By ELLINOR COUCHMAN
Tiger Media Network
After a week of dreary weather, the American Foundation for Suicide Prevention brightened up Hays. The seventh annual Out of the Darkness walk took place last Saturday at North Frontier Park. Participants walked a mile through downtown and donated proceeds to AFSD. It’s the only event of its kind in Northwestern Kansas, and for event coordinator Ashton Gebhard, that’s part of the problem.
“My initial thought process was ‘a rural area wanting to deal with farm and rural suicide’ because it’s a significant issue farmers deal with… even though they often don’t want to admit it,” he said.
Clinical depression runs in Gebhard’s family. Although farming near Long Island, Kansas provides a reprieve, he still hopes to facilitate tighter community support in rural America.
“I lost a cousin to suicide, and that was kinda the impetus where I was living in Omaha at the time and got involved in the AFSP there,” he said.
The event saw several dozen attendants – often representing “teams” for donation sums. The most prolific team, Remembering Matt “Article” Kraft, raised over $1,200 for AFSD. For other attendants, like psychology student Isabella Kester, walking was simply a matter of solidarity.

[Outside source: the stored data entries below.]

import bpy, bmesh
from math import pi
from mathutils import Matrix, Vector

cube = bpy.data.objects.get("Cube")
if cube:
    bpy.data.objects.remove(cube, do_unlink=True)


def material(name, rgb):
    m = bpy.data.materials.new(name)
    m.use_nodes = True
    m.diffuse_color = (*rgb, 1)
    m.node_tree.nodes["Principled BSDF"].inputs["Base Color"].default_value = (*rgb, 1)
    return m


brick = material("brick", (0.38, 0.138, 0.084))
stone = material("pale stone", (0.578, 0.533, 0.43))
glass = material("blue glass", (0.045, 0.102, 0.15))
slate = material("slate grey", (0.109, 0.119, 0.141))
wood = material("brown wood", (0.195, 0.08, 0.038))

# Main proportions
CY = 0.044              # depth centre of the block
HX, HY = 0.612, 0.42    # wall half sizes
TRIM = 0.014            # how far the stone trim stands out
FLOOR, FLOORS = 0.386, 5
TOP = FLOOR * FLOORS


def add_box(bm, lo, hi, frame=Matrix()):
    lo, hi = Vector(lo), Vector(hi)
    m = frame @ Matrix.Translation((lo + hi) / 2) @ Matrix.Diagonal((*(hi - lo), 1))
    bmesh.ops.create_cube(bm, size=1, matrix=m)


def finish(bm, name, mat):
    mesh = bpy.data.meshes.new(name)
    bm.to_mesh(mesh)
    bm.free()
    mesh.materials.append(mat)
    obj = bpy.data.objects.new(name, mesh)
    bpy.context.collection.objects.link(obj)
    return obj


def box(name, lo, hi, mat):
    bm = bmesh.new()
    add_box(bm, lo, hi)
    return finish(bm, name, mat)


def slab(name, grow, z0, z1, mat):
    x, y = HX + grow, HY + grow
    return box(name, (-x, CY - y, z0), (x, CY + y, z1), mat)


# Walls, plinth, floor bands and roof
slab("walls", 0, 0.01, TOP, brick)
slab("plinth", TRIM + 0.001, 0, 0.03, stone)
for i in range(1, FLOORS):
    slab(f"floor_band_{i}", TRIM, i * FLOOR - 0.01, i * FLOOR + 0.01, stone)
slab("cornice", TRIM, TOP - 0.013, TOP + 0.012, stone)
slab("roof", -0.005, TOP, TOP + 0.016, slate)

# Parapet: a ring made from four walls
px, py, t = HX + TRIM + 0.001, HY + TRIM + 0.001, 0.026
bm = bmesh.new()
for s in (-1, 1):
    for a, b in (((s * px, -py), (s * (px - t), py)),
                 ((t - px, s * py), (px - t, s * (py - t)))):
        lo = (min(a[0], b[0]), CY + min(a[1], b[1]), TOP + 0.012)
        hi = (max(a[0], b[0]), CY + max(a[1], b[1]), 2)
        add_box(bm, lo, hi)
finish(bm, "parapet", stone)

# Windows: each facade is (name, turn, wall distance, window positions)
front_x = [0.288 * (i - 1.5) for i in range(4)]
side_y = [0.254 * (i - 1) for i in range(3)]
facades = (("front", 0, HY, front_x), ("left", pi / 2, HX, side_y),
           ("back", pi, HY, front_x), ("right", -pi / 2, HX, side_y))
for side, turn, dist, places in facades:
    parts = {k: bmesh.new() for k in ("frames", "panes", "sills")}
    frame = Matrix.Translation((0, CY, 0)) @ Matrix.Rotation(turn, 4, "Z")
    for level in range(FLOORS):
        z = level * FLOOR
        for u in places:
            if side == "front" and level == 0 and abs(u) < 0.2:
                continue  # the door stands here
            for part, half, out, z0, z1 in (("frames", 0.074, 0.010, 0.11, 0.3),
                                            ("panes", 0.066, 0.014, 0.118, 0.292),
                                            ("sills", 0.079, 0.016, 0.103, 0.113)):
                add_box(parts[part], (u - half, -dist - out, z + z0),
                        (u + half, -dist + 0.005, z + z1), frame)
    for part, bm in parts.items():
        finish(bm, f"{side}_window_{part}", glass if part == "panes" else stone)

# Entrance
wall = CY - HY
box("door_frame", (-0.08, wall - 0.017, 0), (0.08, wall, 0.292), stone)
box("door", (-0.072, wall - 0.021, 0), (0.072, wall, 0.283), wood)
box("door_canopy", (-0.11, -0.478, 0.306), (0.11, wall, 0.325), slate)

“It’s just important to me that people know that they’re cared about and that they’re not alone in going through that kind of stuff,” she said. “We didn’t have anything like this back home. [I] grew up in a small town, so there was not really advocacy or anything like that.”
Out of the Darkness also raised money from sponsors. One such sponsor, Thunder on the Plains, flanked the event’s walking route with a simultaneous car show. Although the scenery made for an interesting contrast, Gebhard is no stranger to the jovial tone.
“The Kansas chapter chairperson is in Kansas City, so we get a lot of information about their walk,” he said. “They’ve got a lot of different organizations that will have tables at their events, so we try to think, ‘Well, what is something in that realm that’s available out here?'”
By Saturday’s end, Out of the Darkness raised nearly $4000 for AFSD. Regardless of donations though, Gebhard still emphasizes the power of personal connections – no matter where someone is on their mental health journey.
“It almost sounds cliche, but meeting them where they are at, and recognizing that maybe they aren’t ready to take that next step and admit to it, but you just have to be there for them in the moment they need someone,” he said.
*DISCLAIMER: THE AUTHOR OF THIS ARTICLE DONATED $20 TO THE EVENT*